Below are records that should be duplicated exactly, with no image retained.

::: MATERIAL SHOWN

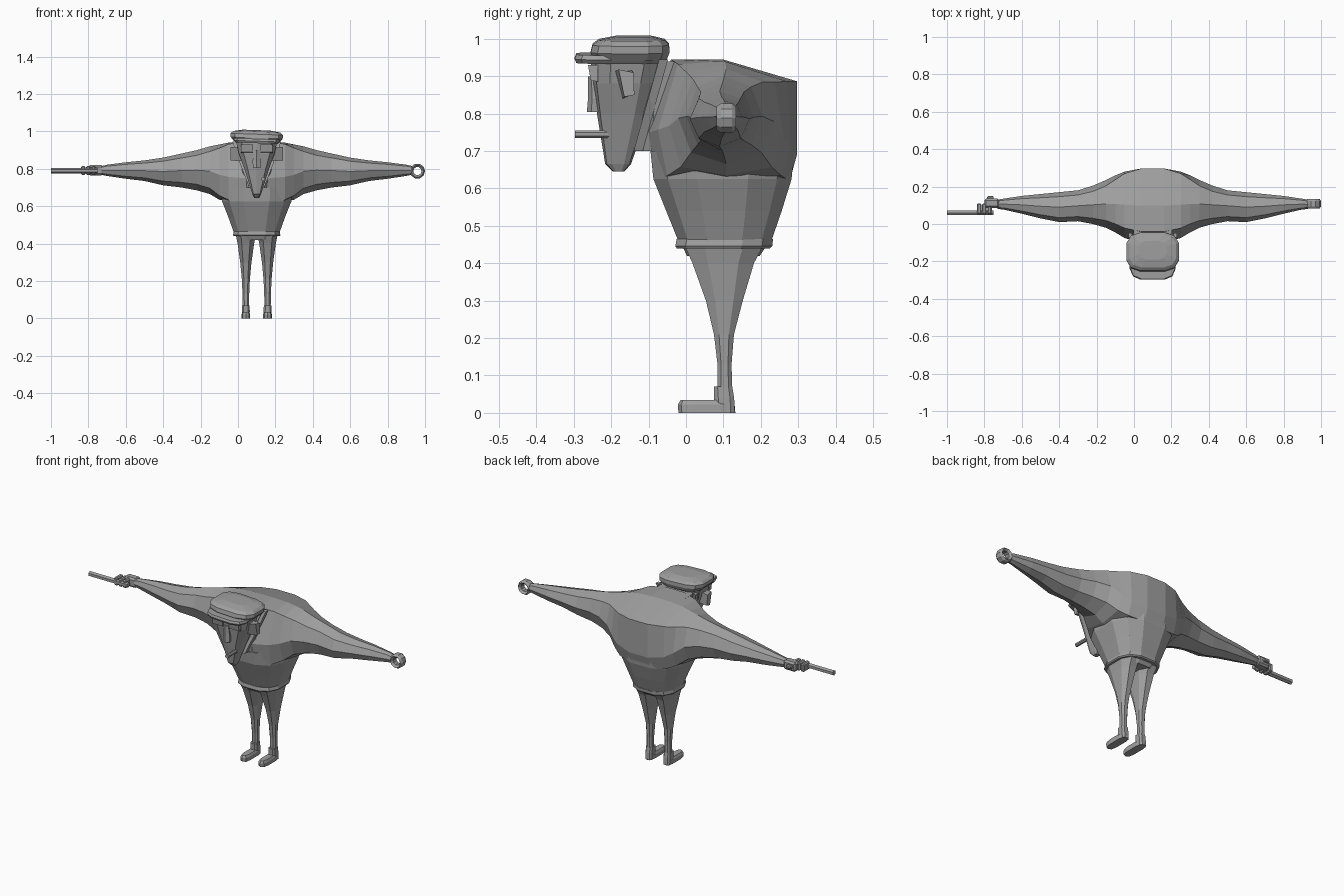
import bpy, bmesh, math
from mathutils import Vector

if "Cube" in bpy.data.objects:
    bpy.data.objects.remove(bpy.data.objects["Cube"])

grey = bpy.data.materials.new("plain grey")
grey.use_nodes = True
grey.diffuse_color = (0.35, 0.35, 0.35, 1)
grey.node_tree.nodes["Principled BSDF"].inputs["Base Color"].default_value = (0.35, 0.35, 0.35, 1)
MID = 0.1       # the body's centre line in x
ARM_Y = 0.1


def finish(bm, name):
    bmesh.ops.recalc_face_normals(bm, faces=bm.faces)
    mesh = bpy.data.meshes.new(name)
    bm.to_mesh(mesh)
    bm.free()
    mesh.materials.append(grey)
    ob = bpy.data.objects.new(name, mesh)
    bpy.context.collection.objects.link(ob)
    return ob


def loft(name, rings, closed=False):
    """Skin a list of rings with equal point counts."""
    bm = bmesh.new()
    rows = [[bm.verts.new(p) for p in ring] for ring in rings]
    n = len(rows[0])
    pairs = list(zip(rows, rows[1:])) + ([(rows[-1], rows[0])] if closed else [])
    for a, b in pairs:
        for i in range(n):
            j = (i + 1) % n
            bm.faces.new((a[i], a[j], b[j], b[i]))
    if not closed:
        bm.faces.new(rows[0])
        bm.faces.new(rows[-1])
    return finish(bm, name)


def oval(x, hx, y0, y1, z, n=10, power=0.8):
    """Horizontal rounded ring."""
    ring = []
    for i in range(n):
        a = 2 * math.pi * (i + 0.5) / n
        c, s = math.cos(a), math.sin(a)
        c, s = (math.copysign(abs(v) ** power, v) for v in (c, s))
        ring.append((x + hx * c, (y0 + y1) / 2 + (y1 - y0) / 2 * s, z))
    return ring


def tower(name, x, rows, n=10, power=0.8):
    return loft(name, [oval(x, hx, y0, y1, z, n, power) for z, hx, y0, y1 in rows])


def rod(name, start, end, radius, sides=6):
    start, end = Vector(start), Vector(end)
    turn = (end - start).to_track_quat('Z', 'Y')
    ring = [turn @ Vector((radius * math.cos(2 * math.pi * (i + .5) / sides),
                           radius * math.sin(2 * math.pi * (i + .5) / sides), 0)) for i in range(sides)]
    return loft(name, [[start + p for p in ring], [end + p for p in ring]])


def box(name, lo, hi, bevel=0.0):
    bm = bmesh.new()
    bmesh.ops.create_cube(bm, size=1)
    for v in bm.verts:
        v.co = [(lo[k] + hi[k]) / 2 + v.co[k] * (hi[k] - lo[k]) for k in range(3)]
    if bevel:
        bmesh.ops.bevel(bm, geom=bm.edges[:], offset=bevel, segments=1, affect='EDGES')
    return finish(bm, name)


def plate(name, outline, x0, x1):
    """Extrude a (y, z) outline between two x values."""
    return loft(name, [[(x, y, z) for y, z in outline] for x in (x0, x1)])


# Shoulders and both arms: sections blend from a boxy chest to octagonal arms
chest = [(.5, 1), (1, .82), (1, .22), (.95, 0), (.5, 0), (.05, 0), (0, .4), (.15, 1)]
arm = [(.5, 1), (.85, .87), (1, .5), (.85, .15), (.5, 0), (.15, .15), (0, .5), (.15, .87)]
spans = [  # distance from centre, y range, z range
    (.06, -.10, .297, .62, .945), (.15, -.075, .28, .625, .94), (.20, -.045, .26, .635, .93),
    (.25, -.02, .235, .665, .92), (.32, .00, .205, .685, .90), (.40, .015, .18, .70, .882),
    (.50, .01, .17, .712, .86), (.60, .03, .16, .735, .845), (.70, .055, .15, .747, .835),
    (.80, .078, .135, .762, .822), (.83, .08, .13, .768, .815)]


def section(side, d, y0, y1, z0, z1):
    t = min(1, max(0, (d - .12) / .16))
    ring = []
    for (u, v), (p, q) in zip(chest, arm):
        u, v = u + (p - u) * t, v + (q - v) * t
        ring.append((MID + side * d, y0 + (y1 - y0) * u, z0 + (z1 - z0) * v))
    return ring


loft("shoulders_and_arms", [section(-1, *s) for s in reversed(spans)] + [section(1, *s) for s in spans])

# Lower torso and belt
tower("torso", MID, [(.45, .122, -.02, .228), (.54, .155, -.057, .26),
                     (.625, .19, -.092, .287), (.70, .20, -.10, .295)], 12, .75)
tower("belt", MID, [(.44, .126, -.028, .228), (.446, .13, -.032, .234), (.465, .126, -.028, .236)], 12, .75)
tower("hips", MID, [(.42, .10, .0, .20), (.45, .118, -.015, .22)], 12, .75)

# Legs and shoes
for side, word in ((-1, "right"), (1, "left")):
    x = MID + side * .058
    tower(word + "_leg", x, [(.06, .018, .083, .125), (.13, .019, .083, .123), (.21, .023, .073, .13),
                             (.30, .032, .05, .155), (.40, .047, .012, .187), (.45, .058, -.012, .215)], 8)
    tower(word + "_ankle_cuff", x, [(0, .021, .075, .132), (.04, .022, .074, .13), (.07, .021, .073, .125)], 8, .6)
    tower(word + "_shoe", x, [(0, .024, -.02, .132), (.022, .024, -.022, .13), (.034, .018, -.015, .11)], 10, .6)

# Long tapering head
tower("head", MID, [(.645, .014, -.195, -.165), (.665, .024, -.216, -.147), (.80, .068, -.238, -.10),
                    (.88, .098, -.25, -.075), (.95, .115, -.255, -.055)], 10, .65)
tower("neck", MID, [(.70, .06, -.13, .02), (.80, .085, -.13, .03), (.94, .11, -.10, .05)], 8)
tower("nose", MID, [(.805, .022, -.265, -.21), (.84, .025, -.262, -.21), (.90, .017, -.262, -.22)], 6)
for side, word in ((-1, "right"), (1, "left")):
    # Hair band slanting down behind each cheek
    loft(word + "_hair_band", [
        [(MID + side * (w + o), y + s, z) for o, s in ((0, -.012), (0, .012), (-.02, .012), (-.02, -.012))]
        for w, y, z in ((.04, -.128, .70), (.09, -.092, .83), (.13, -.06, .945))])
    # Ear
    loft(word + "_ear", [
        [(MID + side * (.075 + o), y, z) for y, z in outline] for o, outline in (
            (0, ((-.195, .91), (-.15, .92), (-.145, .85), (-.17, .84))),
            (.065, ((-.18, .918), (-.14, .91), (-.138, .85), (-.165, .845))))])
    # Brow
    plate(word + "_brow", ((-.262, .93), (-.235, .93), (-.235, .885), (-.255, .89)),
          MID + side * .02, MID + side * .085)
rod("cigar", (.135, -.17, .745), (.135, -.297, .745), .011, 8)

# Cap, leaning a little to one side
cap = [tower("cap_crown", MID, [(.945, .125, -.25, -.05), (.965, .142, -.257, -.042), (.985, .143, -.252, -.043),
                                (.998, .128, -.235, -.055), (1.007, .075, -.19, -.09)], 12, .6),
       tower("cap_brim", MID, [(.937, .115, -.295, -.06), (.948, .125, -.30, -.052), (.96, .122, -.295, -.05)], 12, .5)]
for ob in cap:
    for v in ob.data.vertices:
        v.co.z -= (v.co.x - MID) * .035

# Left hand curled into an open ring
ring_rows = []
for i in range(10):
    a = 2 * math.pi * i / 10
    ring_rows.append([(.959 + r * math.cos(a), ARM_Y + .008 + dy, .788 + r * math.sin(a))
                      for r, dy in ((.041, -.015), (.041, .015), (.033, .026), (.022, .015), (.022, -.015), (.033, -.026))])
loft("left_curled_hand", ring_rows, True)

# Right hand gripping a short stick
box("right_palm", (-.80, .085, .765), (-.72, .135, .82), .01)
box("right_thumb", (-.785, .12, .785), (-.75, .15, .805), .005)
for k in range(3):
    box("right_finger", (-.84 + k * .028, .052, .768), (-.816 + k * .028, .11, .815), .006)
rod("stick", (-.75, .06, .79), (-1.0, .06, .79), .015, 6)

::::::

RESPONSE FOR THIS EXERCISE
import bpy, bmesh, math
from mathutils import Vector

if "Cube" in bpy.data.objects:
    bpy.data.objects.remove(bpy.data.objects["Cube"])

grey = bpy.data.materials.new("plain grey")
grey.use_nodes = True
grey.diffuse_color = (0.35, 0.35, 0.35, 1)
grey.node_tree.nodes["Principled BSDF"].inputs["Base Color"].default_value = (0.35, 0.35, 0.35, 1)
MID = 0.1       # the body's centre line in x
ARM_Y = 0.1


def finish(bm, name):
    bmesh.ops.recalc_face_normals(bm, faces=bm.faces)
    mesh = bpy.data.meshes.new(name)
    bm.to_mesh(mesh)
    bm.free()
    mesh.materials.append(grey)
    ob = bpy.data.objects.new(name, mesh)
    bpy.context.collection.objects.link(ob)
    return ob


def loft(name, rings, closed=False):
    """Skin a list of rings with equal point counts."""
    bm = bmesh.new()
    rows = [[bm.verts.new(p) for p in ring] for ring in rings]
    n = len(rows[0])
    pairs = list(zip(rows, rows[1:])) + ([(rows[-1], rows[0])] if closed else [])
    for a, b in pairs:
        for i in range(n):
            j = (i + 1) % n
            bm.faces.new((a[i], a[j], b[j], b[i]))
    if not closed:
        bm.faces.new(rows[0])
        bm.faces.new(rows[-1])
    return finish(bm, name)


def oval(x, hx, y0, y1, z, n=10, power=0.8):
    """Horizontal rounded ring."""
    ring = []
    for i in range(n):
        a = 2 * math.pi * (i + 0.5) / n
        c, s = math.cos(a), math.sin(a)
        c, s = (math.copysign(abs(v) ** power, v) for v in (c, s))
        ring.append((x + hx * c, (y0 + y1) / 2 + (y1 - y0) / 2 * s, z))
    return ring


def tower(name, x, rows, n=10, power=0.8):
    return loft(name, [oval(x, hx, y0, y1, z, n, power) for z, hx, y0, y1 in rows])


def rod(name, start, end, radius, sides=6):
    start, end = Vector(start), Vector(end)
    turn = (end - start).to_track_quat('Z', 'Y')
    ring = [turn @ Vector((radius * math.cos(2 * math.pi * (i + .5) / sides),
                           radius * math.sin(2 * math.pi * (i + .5) / sides), 0)) for i in range(sides)]
    return loft(name, [[start + p for p in ring], [end + p for p in ring]])


def box(name, lo, hi, bevel=0.0):
    bm = bmesh.new()
    bmesh.ops.create_cube(bm, size=1)
    for v in bm.verts:
        v.co = [(lo[k] + hi[k]) / 2 + v.co[k] * (hi[k] - lo[k]) for k in range(3)]
    if bevel:
        bmesh.ops.bevel(bm, geom=bm.edges[:], offset=bevel, segments=1, affect='EDGES')
    return finish(bm, name)


def plate(name, outline, x0, x1):
    """Extrude a (y, z) outline between two x values."""
    return loft(name, [[(x, y, z) for y, z in outline] for x in (x0, x1)])


# Shoulders and both arms: sections blend from a boxy chest to octagonal arms
chest = [(.5, 1), (1, .82), (1, .22), (.95, 0), (.5, 0), (.05, 0), (0, .4), (.15, 1)]
arm = [(.5, 1), (.85, .87), (1, .5), (.85, .15), (.5, 0), (.15, .15), (0, .5), (.15, .87)]
spans = [  # distance from centre, y range, z range
    (.06, -.10, .297, .62, .945), (.15, -.075, .28, .625, .94), (.20, -.045, .26, .635, .93),
    (.25, -.02, .235, .665, .92), (.32, .00, .205, .685, .90), (.40, .015, .18, .70, .882),
    (.50, .01, .17, .712, .86), (.60, .03, .16, .735, .845), (.70, .055, .15, .747, .835),
    (.80, .078, .135, .762, .822), (.83, .08, .13, .768, .815)]


def section(side, d, y0, y1, z0, z1):
    t = min(1, max(0, (d - .12) / .16))
    ring = []
    for (u, v), (p, q) in zip(chest, arm):
        u, v = u + (p - u) * t, v + (q - v) * t
        ring.append((MID + side * d, y0 + (y1 - y0) * u, z0 + (z1 - z0) * v))
    return ring


loft("shoulders_and_arms", [section(-1, *s) for s in reversed(spans)] + [section(1, *s) for s in spans])

# Lower torso and belt
tower("torso", MID, [(.45, .122, -.02, .228), (.54, .155, -.057, .26),
                     (.625, .19, -.092, .287), (.70, .20, -.10, .295)], 12, .75)
tower("belt", MID, [(.44, .126, -.028, .228), (.446, .13, -.032, .234), (.465, .126, -.028, .236)], 12, .75)
tower("hips", MID, [(.42, .10, .0, .20), (.45, .118, -.015, .22)], 12, .75)

# Legs and shoes
for side, word in ((-1, "right"), (1, "left")):
    x = MID + side * .058
    tower(word + "_leg", x, [(.06, .018, .083, .125), (.13, .019, .083, .123), (.21, .023, .073, .13),
                             (.30, .032, .05, .155), (.40, .047, .012, .187), (.45, .058, -.012, .215)], 8)
    tower(word + "_ankle_cuff", x, [(0, .021, .075, .132), (.04, .022, .074, .13), (.07, .021, .073, .125)], 8, .6)
    tower(word + "_shoe", x, [(0, .024, -.02, .132), (.022, .024, -.022, .13), (.034, .018, -.015, .11)], 10, .6)

# Long tapering head
tower("head", MID, [(.645, .014, -.195, -.165), (.665, .024, -.216, -.147), (.80, .068, -.238, -.10),
                    (.88, .098, -.25, -.075), (.95, .115, -.255, -.055)], 10, .65)
tower("neck", MID, [(.70, .06, -.13, .02), (.80, .085, -.13, .03), (.94, .11, -.10, .05)], 8)
tower("nose", MID, [(.805, .022, -.265, -.21), (.84, .025, -.262, -.21), (.90, .017, -.262, -.22)], 6)
for side, word in ((-1, "right"), (1, "left")):
    # Hair band slanting down behind each cheek
    loft(word + "_hair_band", [
        [(MID + side * (w + o), y + s, z) for o, s in ((0, -.012), (0, .012), (-.02, .012), (-.02, -.012))]
        for w, y, z in ((.04, -.128, .70), (.09, -.092, .83), (.13, -.06, .945))])
    # Ear
    loft(word + "_ear", [
        [(MID + side * (.075 + o), y, z) for y, z in outline] for o, outline in (
            (0, ((-.195, .91), (-.15, .92), (-.145, .85), (-.17, .84))),
            (.065, ((-.18, .918), (-.14, .91), (-.138, .85), (-.165, .845))))])
    # Brow
    plate(word + "_brow", ((-.262, .93), (-.235, .93), (-.235, .885), (-.255, .89)),
          MID + side * .02, MID + side * .085)
rod("cigar", (.135, -.17, .745), (.135, -.297, .745), .011, 8)

# Cap, leaning a little to one side
cap = [tower("cap_crown", MID, [(.945, .125, -.25, -.05), (.965, .142, -.257, -.042), (.985, .143, -.252, -.043),
                                (.998, .128, -.235, -.055), (1.007, .075, -.19, -.09)], 12, .6),
       tower("cap_brim", MID, [(.937, .115, -.295, -.06), (.948, .125, -.30, -.052), (.96, .122, -.295, -.05)], 12, .5)]
for ob in cap:
    for v in ob.data.vertices:
        v.co.z -= (v.co.x - MID) * .035

# Left hand curled into an open ring
ring_rows = []
for i in range(10):
    a = 2 * math.pi * i / 10
    ring_rows.append([(.959 + r * math.cos(a), ARM_Y + .008 + dy, .788 + r * math.sin(a))
                      for r, dy in ((.041, -.015), (.041, .015), (.033, .026), (.022, .015), (.022, -.015), (.033, -.026))])
loft("left_curled_hand", ring_rows, True)

# Right hand gripping a short stick
box("right_palm", (-.80, .085, .765), (-.72, .135, .82), .01)
box("right_thumb", (-.785, .12, .785), (-.75, .15, .805), .005)
for k in range(3):
    box("right_finger", (-.84 + k * .028, .052, .768), (-.816 + k * .028, .11, .815), .006)
rod("stick", (-.75, .06, .79), (-1.0, .06, .79), .015, 6)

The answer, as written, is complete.